Parking tickets are big business. UK councils made a reported £65 million profit from Penalty Charge Notices (PCNs) in 2020, withThe London Borough of Newham accounting for £10.6 million from 239 thousand tickets issued.
New laws have been introduced in recent years to promote fairness, and to protect drivers, town centres and local businesses. And while many of these changes are helpful, they aren’t always straightforward or well-publicised. That’s why we’ve put together our list of things you might not know about parking fines.
While there are lots of things a local council does have to do for a parking fine to be enforceable, surprisingly, putting one of the notorious yellow tickets on your windscreen isn’t one of them.

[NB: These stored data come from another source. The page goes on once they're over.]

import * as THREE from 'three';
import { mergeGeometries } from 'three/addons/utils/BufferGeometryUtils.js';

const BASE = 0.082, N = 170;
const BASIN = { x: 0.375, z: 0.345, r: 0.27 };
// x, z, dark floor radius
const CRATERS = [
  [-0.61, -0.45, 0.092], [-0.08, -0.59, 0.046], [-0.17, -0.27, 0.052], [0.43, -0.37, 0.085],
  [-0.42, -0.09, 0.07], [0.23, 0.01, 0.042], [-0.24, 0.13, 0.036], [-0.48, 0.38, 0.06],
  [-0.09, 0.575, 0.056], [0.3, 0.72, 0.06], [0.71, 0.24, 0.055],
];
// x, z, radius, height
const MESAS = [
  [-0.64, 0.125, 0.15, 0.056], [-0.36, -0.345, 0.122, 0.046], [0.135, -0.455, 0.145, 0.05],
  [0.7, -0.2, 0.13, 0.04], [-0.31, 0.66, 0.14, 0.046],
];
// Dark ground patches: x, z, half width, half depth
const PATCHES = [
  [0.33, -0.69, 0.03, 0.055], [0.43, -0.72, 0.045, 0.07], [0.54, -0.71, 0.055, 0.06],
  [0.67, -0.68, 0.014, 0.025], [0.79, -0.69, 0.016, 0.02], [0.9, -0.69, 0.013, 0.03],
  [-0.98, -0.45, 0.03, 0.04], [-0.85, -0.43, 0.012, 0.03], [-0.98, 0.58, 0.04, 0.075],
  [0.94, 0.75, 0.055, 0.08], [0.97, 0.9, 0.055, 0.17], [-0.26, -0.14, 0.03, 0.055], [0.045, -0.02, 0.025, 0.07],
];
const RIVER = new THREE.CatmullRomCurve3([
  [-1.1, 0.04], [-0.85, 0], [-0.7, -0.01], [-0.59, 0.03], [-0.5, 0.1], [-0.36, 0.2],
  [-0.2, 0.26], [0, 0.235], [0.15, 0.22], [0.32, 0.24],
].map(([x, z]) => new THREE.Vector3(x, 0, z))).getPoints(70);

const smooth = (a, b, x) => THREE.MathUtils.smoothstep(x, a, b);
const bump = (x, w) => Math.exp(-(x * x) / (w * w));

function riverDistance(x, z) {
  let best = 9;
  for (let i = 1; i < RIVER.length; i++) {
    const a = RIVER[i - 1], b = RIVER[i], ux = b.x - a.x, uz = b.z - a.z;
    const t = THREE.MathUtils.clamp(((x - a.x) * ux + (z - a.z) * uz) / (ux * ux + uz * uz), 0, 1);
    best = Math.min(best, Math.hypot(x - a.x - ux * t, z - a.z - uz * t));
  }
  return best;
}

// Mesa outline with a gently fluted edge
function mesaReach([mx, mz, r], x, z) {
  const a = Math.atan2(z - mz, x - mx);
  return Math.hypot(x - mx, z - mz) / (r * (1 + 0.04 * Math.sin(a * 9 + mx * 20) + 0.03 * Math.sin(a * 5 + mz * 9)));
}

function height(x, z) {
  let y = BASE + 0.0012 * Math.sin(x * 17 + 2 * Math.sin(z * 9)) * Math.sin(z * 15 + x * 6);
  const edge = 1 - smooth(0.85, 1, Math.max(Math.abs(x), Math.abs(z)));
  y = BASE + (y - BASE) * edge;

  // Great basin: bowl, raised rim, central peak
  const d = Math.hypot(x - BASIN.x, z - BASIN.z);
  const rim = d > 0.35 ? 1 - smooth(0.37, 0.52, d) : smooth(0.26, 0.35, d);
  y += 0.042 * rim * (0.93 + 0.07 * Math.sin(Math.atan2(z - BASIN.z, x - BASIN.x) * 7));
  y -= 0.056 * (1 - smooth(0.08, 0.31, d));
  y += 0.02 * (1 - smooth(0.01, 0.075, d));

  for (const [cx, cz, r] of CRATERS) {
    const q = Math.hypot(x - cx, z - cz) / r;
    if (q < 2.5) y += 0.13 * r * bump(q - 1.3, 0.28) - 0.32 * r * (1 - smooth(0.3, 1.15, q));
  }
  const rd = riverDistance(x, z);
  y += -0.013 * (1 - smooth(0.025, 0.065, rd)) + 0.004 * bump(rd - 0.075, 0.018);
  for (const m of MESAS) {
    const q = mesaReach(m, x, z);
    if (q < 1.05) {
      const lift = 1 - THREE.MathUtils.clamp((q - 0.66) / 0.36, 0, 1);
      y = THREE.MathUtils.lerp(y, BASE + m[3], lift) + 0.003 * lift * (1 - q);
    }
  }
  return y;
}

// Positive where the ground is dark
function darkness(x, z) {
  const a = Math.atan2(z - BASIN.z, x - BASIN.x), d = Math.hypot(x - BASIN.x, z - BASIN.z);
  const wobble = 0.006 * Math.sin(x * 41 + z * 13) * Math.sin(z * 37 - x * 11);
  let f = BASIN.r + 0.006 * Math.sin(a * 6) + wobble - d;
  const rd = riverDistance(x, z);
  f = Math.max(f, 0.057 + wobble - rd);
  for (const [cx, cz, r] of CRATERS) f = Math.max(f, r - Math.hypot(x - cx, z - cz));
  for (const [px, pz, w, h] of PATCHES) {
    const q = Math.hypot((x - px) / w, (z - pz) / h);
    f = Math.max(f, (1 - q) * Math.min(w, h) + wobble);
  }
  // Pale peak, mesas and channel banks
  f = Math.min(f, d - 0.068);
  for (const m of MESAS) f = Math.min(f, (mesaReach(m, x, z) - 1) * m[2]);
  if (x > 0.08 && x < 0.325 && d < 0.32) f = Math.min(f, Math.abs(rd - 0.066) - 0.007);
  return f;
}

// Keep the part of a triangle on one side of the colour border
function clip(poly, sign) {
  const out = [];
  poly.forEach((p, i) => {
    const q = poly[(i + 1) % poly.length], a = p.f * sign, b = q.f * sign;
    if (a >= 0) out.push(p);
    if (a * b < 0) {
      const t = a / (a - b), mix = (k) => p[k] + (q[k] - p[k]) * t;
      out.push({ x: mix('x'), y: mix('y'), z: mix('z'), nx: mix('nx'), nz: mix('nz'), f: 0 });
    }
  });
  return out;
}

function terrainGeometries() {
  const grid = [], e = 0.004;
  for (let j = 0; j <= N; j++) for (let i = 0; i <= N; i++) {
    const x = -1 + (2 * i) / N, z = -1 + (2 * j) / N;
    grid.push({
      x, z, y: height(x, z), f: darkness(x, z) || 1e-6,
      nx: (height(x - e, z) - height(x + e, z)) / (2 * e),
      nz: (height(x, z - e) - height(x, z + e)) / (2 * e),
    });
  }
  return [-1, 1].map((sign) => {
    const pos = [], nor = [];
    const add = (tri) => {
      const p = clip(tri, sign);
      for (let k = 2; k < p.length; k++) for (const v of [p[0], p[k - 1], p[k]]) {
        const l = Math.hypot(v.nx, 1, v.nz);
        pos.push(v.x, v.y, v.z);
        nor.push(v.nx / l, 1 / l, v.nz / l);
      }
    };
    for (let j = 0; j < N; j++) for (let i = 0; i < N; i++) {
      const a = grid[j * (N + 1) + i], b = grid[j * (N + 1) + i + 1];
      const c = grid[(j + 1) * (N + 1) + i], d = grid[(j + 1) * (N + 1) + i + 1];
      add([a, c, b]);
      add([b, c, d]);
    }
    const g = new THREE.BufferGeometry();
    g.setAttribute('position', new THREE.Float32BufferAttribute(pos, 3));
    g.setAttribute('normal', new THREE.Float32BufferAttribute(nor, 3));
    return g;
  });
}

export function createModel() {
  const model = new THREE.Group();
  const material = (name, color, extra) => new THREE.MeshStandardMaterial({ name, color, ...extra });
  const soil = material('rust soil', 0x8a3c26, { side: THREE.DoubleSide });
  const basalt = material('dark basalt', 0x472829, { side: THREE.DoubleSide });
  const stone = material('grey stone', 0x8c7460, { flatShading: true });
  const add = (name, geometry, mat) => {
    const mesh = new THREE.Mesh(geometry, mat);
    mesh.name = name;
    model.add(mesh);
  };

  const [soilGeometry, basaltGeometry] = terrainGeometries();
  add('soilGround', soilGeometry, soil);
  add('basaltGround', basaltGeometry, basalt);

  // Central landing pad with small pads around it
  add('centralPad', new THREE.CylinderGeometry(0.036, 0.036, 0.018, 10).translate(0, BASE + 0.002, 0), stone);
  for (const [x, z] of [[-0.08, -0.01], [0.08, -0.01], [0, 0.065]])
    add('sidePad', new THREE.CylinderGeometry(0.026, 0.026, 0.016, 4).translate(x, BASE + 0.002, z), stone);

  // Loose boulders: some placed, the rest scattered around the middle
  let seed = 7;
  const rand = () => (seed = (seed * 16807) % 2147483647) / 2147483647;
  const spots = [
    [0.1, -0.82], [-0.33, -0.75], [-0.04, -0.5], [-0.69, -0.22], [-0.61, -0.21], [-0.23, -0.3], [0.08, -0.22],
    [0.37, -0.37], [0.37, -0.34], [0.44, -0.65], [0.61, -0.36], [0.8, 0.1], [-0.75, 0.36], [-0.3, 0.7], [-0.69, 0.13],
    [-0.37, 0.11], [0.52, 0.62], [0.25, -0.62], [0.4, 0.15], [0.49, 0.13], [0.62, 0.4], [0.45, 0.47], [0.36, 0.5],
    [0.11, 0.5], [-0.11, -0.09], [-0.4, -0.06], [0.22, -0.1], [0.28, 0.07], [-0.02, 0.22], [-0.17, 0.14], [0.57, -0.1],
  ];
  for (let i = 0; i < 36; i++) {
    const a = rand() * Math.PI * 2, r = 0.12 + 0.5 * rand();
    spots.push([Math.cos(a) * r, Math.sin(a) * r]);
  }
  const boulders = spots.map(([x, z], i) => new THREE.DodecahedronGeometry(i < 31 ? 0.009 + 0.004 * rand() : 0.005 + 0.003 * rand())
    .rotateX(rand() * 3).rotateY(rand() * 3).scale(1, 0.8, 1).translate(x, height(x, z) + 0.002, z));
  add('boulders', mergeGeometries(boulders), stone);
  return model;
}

It’s quite possible for you not to know you have a parking ticket until you get a letter through your door. The letter itself will act as notice in much the same way as a conventional ticket otherwise would.
The only real implication of receiving your notice via post is that you have slightly longer to get the 50% discount for quick payment (21 days, vs. 14 for a ticket left on your vehicle).
A 10-minute ‘grace’ period above and beyond your ticketed time applies to parking spaces both on- and off-street. So if you’re nearby and can’t quite remember where you parked your car, don’t panic.
The grace period only applies if you have a ticket though, so don’t count on it to quickly park up and dash into a shop - even if it’s to get some change for the parking meter.
It also doesn’t apply if you’ve parked on any form of yellow line, a dropped kerb or in a permit holder-only parking bay (or anywhere in Wales, the grace period only applies in England!).
Clamping and complete removal of vehicles is increasingly rare for parking violations. A standard parking ticket is far more likely in most cases.
Councils and the police do however still clamp cars on public roads for repeat offences, with three or more unpaid Penalty Charge Notices outstanding. Equally, if it’s a built up area or your vehicle is causing an obstruction to local businesses, private property or other road users, it’s likely to get towed away entirely.
If you feel you received a parking notice unfairly, or have a good reason why you shouldn’t pay the fine, it’s easier than you might think to appeal.
The newly-revamped gov.uk website asks for a postcode and passes you through to your local council’s website. Each council then provides options of how to pay, or challenge, a penalty charge notice.
For a more direct, and arguably more straightforward approach, services like DoNotPay allows drivers to automatically appeal against inaccurate fines with just a few clicks. Pick from one of 12 the most popular reasons for defence - street signage, incorrect details on the parking ticket, or because the fine was obtained before you’d bought the car – and the service will automatically generate a customised appeal for you.
Cameras that automatically issue fines have been largely outlawed, but are still allowed to operate around key areas such as schools and bus lanes.
These systems automatically dispatch a penalty notice to your DVLA-registered address, based on your vehicle’s registration. Notably, as the law requires you to notify the DVLA of any change in address, a penalty notice being sent to a previous address isn’t grounds for appeal.